As we continue to refine our designs for the farm, a couple of insights in particular stood out. In his discussion on fruit and nut tree guilds, Nabhan observes how climate-change predictions suggest substantial reductions in the chill hours required for blossoming and fruit set in many fruit trees. He asserts that many temperate fruit trees require from 750-1,750 hours of cool (0-7 degrees Celsius) temperatures to produce an adequate crop, however studies have already shown a loss of up to 160 chill hours in some fruit-growing regions, with further loss of 500 hours by the end of this century. Other studies are more dire, with the chill hour “safety zone” predicted to decrease by up to 75 percent by mid-century and 90-100 percent by 2100. In short, he suggests, orchards need to be planned to ensure their optimum temperature needs are still being met in 15-30 years. To support this Nabhan supplies a delectable list of fruit tree varieties with chill hour requirements as low as 100-150 hours. (Thrillingly to me, another of his lists shares some 13 different varieties of prickly pear (Opuntia ficus-indica), each with differently coloured, sized and shaped fruit.)
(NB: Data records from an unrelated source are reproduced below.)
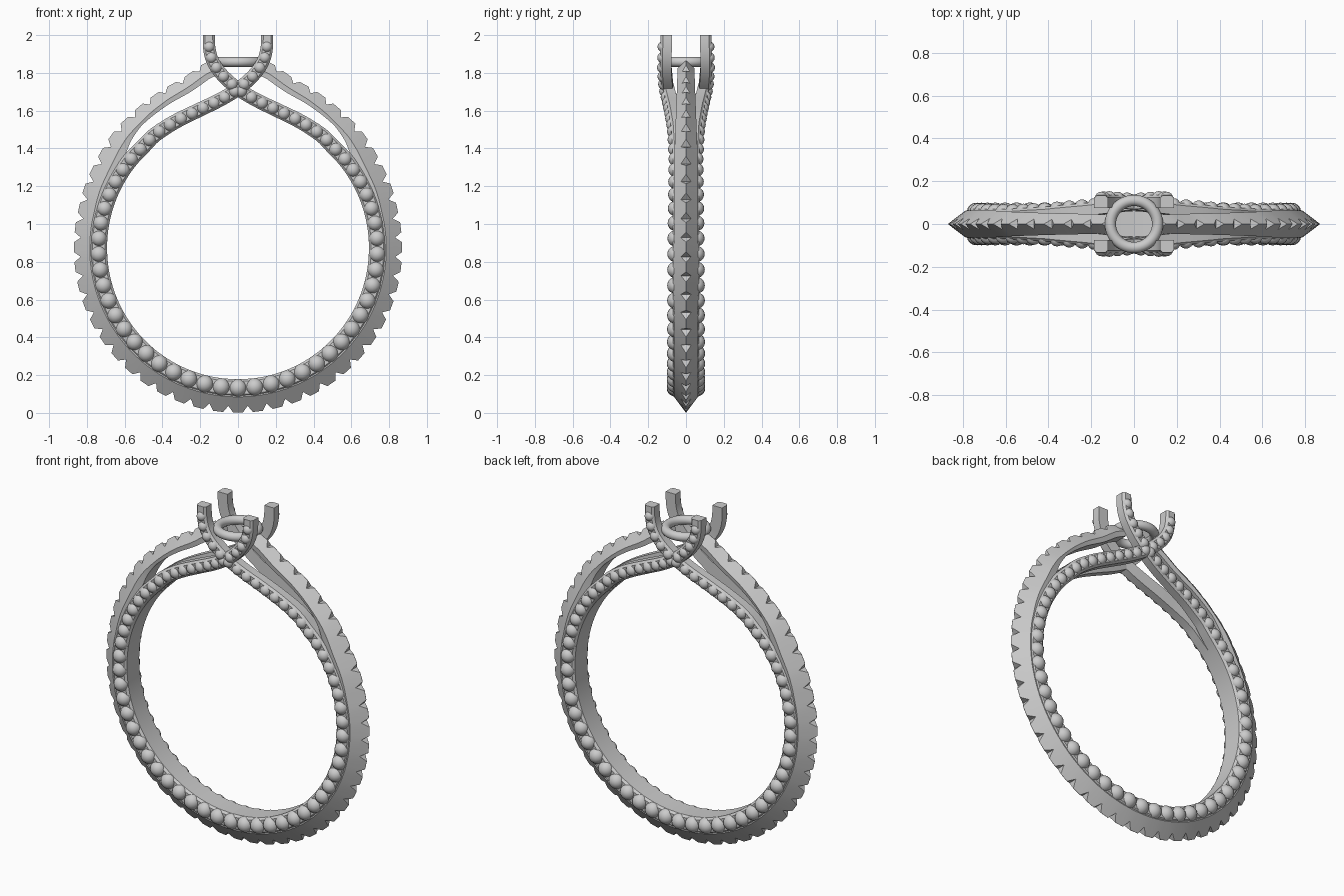
import bpy, bmesh, math
from mathutils import Vector, Matrix

if "Cube" in bpy.data.objects:
    bpy.data.objects.remove(bpy.data.objects["Cube"])

CZ = 0.87  # height of the finger hole's centre


def lerp_table(x, table):
    if x <= table[0][0]:
        return table[0][1]
    for (a, va), (b, vb) in zip(table, table[1:]):
        if x <= b:
            return va + (vb - va) * (x - a) / (b - a)
    return table[-1][1]


def arc(radius, a0, a1, n):
    return [(radius * math.cos(math.radians(a0 + (a1 - a0) * i / n)),
             CZ + radius * math.sin(math.radians(a0 + (a1 - a0) * i / n))) for i in range(n + 1)]


def smooth_path(pts, steps=8):
    p = [Vector(q) for q in pts]
    p = [2 * p[0] - p[1]] + p + [2 * p[-1] - p[-2]]
    out = []
    for a, b, c, d in zip(p, p[1:], p[2:], p[3:]):
        for i in range(steps):
            t = i / steps
            out.append(0.5 * (2 * b + (c - a) * t + (2 * a - 5 * b + 4 * c - d) * t * t
                              + (3 * b - a - 3 * c + d) * t ** 3))
    return out + [p[-2]]


class Path:
    """Planar path in x-z, sampled by arc length; returns point and outward normal."""
    def __init__(self, pts):
        self.p, self.s = pts, [0.0]
        for a, b in zip(pts, pts[1:]):
            self.s.append(self.s[-1] + (b - a).length)
        self.length = self.s[-1]

    def pos(self, s):
        s = min(max(s, 0), self.length)
        for i in range(len(self.p) - 1):
            if s <= self.s[i + 1]:
                return self.p[i].lerp(self.p[i + 1], (s - self.s[i]) / (self.s[i + 1] - self.s[i]))
        return self.p[-1]

    def at(self, s):
        t = (self.pos(s + 0.015) - self.pos(s - 0.015)).normalized()
        return self.pos(s), Vector((t.y, -t.x))


def loft(bm, sections):
    rings = [[bm.verts.new(v) for v in sec] for sec in sections]
    n = len(rings[0])
    for a, b in zip(rings, rings[1:]):
        for i in range(n):
            bm.faces.new((a[i], a[(i + 1) % n], b[(i + 1) % n], b[i]))
    bm.faces.new(rings[0])
    bm.faces.new(rings[-1][::-1])


def finish(bm, name, angle=30):
    bmesh.ops.recalc_face_normals(bm, faces=bm.faces)
    me = bpy.data.meshes.new(name)
    bm.to_mesh(me)
    bm.free()
    ob = bpy.data.objects.new(name, me)
    bpy.context.collection.objects.link(ob)
    bpy.ops.object.select_all(action='DESELECT')
    ob.select_set(True)
    bpy.context.view_layer.objects.active = ob
    bpy.ops.object.shade_smooth_by_angle(angle=math.radians(angle))
    return ob


# Notched knife-edge band, from the left of the head round the bottom to the right
half = arc(0.87, -90, 12, 14) + [(0.80, 1.235), (0.68, 1.46), (0.55, 1.60), (0.42, 1.70),
                                 (0.29, 1.775), (0.19, 1.845), (0.125, 1.875)]
full = [(-x, z) for x, z in half[:0:-1]] + half
ridge = Path(smooth_path(full))
count = round(ridge.length / 0.105) // 2 * 2 + 1
pitch = ridge.length / count


def ridge_section(s, valley):
    p, n = ridge.at(s)
    w = lerp_table(p.y, [(1.35, 0.064), (1.85, 0.045)])
    depth = lerp_table(p.y, [(1.25, 0.165), (1.58, 0.085)])
    roof = lerp_table(p.y, [(1.35, 0.085), (1.8, 0.055)])
    cut = lerp_table(p.y, [(1.35, 0.036), (1.8, 0.024)]) if valley else 0.001
    ry = w * cut / roof
    prof = [(-depth, -w * 0.9), (-roof, -w), (-cut, -ry), (-cut, ry), (-roof, w), (-depth, w * 0.9)]
    return [(p.x + n.x * h, y, p.y + n.y * h) for h, y in prof]


secs = [ridge_section(0, True)]
for i in range(count):
    mid = (i + 0.5) * pitch
    secs += [ridge_section(mid - pitch * 0.25, False), ridge_section(mid + pitch * 0.25, False),
             ridge_section((i + 1) * pitch, True)]
bm = bmesh.new()
loft(bm, secs)
finish(bm, "notched_band", 20)

# Side rails: half the shank, crossing at the front and rising into the opposite prong
rail = Path(smooth_path(arc(0.738, -90, 48, 18) + [
    (0.44, 1.472), (0.335, 1.54), (0.21, 1.602), (0.10, 1.655), (0, 1.715),
    (-0.085, 1.79), (-0.133, 1.86), (-0.152, 1.93), (-0.154, 2.0)]))


def rail_y(z):
    return lerp_table(z, [(1.35, 0.07), (1.5, 0.08), (1.6, 0.098), (1.72, 0.128),
                          (1.82, 0.137), (2.0, 0.134)])


def bead_radius(z):
    return lerp_table(z, [(0.13, 0.046), (0.87, 0.043), (1.4, 0.036), (1.7, 0.032), (2.0, 0.029)])


def rail_section(s, sx, sy):
    p, n = rail.at(s)
    if s >= rail.length:
        n = Vector((1, 0))
    h = lerp_table(p.y, [(0.13, 0.046), (0.87, 0.045), (1.4, 0.041), (1.7, 0.036), (2.0, 0.032)])
    yo = rail_y(p.y)
    yi = yo - lerp_table(p.y, [(1.4, 0.07), (1.55, 0.06)])
    prof = [(-h, yi), (-h, yo - 0.012), (-h + 0.012, yo), (h - 0.012, yo), (h, yo - 0.012), (h, yi)]
    return [(sx * (p.x + n.x * a), sy * y, p.y + n.y * a) for a, y in prof]


for sy, side in ((-1, "front"), (1, "back")):
    bm, beads = bmesh.new(), bmesh.new()
    for sx in (1, -1):
        loft(bm, [rail_section(rail.length * i / 90, sx, sy) for i in range(91)])
        # Beads set touching along the outer face of the rail
        s = 0.0
        while True:
            p = rail.pos(s)
            r = bead_radius(p.y)
            if p.y > 1.974:
                break
            if s > 0 or sx > 0:
                bmesh.ops.create_uvsphere(
                    beads, u_segments=16, v_segments=10, radius=r,
                    matrix=Matrix.Translation((sx * p.x, sy * (rail_y(p.y) - 0.014), p.y)))
            s += 1.93 * r
    finish(bm, side + "_rails_and_prongs")
    finish(beads, side + "_beads", 60)

# Round seat under the stone, between the prongs
bpy.ops.mesh.primitive_torus_add(major_radius=0.11, minor_radius=0.026, major_segments=48,
                                 minor_segments=16, location=(0, 0, 1.858))
seat = bpy.context.object
seat.name = "stone_seat"
bpy.ops.object.shade_smooth_by_angle(angle=math.radians(60))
After a hostile South Australian summer for bees, also concerning was Nabhan’s observation of how changing temperatures are already pushing plant flowering and pollinator activity out of sync, resulting in the potential decline of both. The strategy here is to plant for pollinators, providing forage at multiple times in an effort to maintain a critical mass of pollinators for when food crops flower. As honeybees have faced decline worldwide, the value of, and the need to cultivate habitat for, native pollinators is also gaining importance. (Bee Friendly: A planting guide for European honeybees and Australian native pollinators is an excellent Australian resource to support this.)
With Growing Food in a Hotter, Drier Land, Gary Paul Nabhan has assembled an insightful and grounded collection of inspiration and ideas for cultivating resilient food systems into an uncertain future. Despite the daunting climate context, his practicality and experience offer not despair, but a sense of possibility.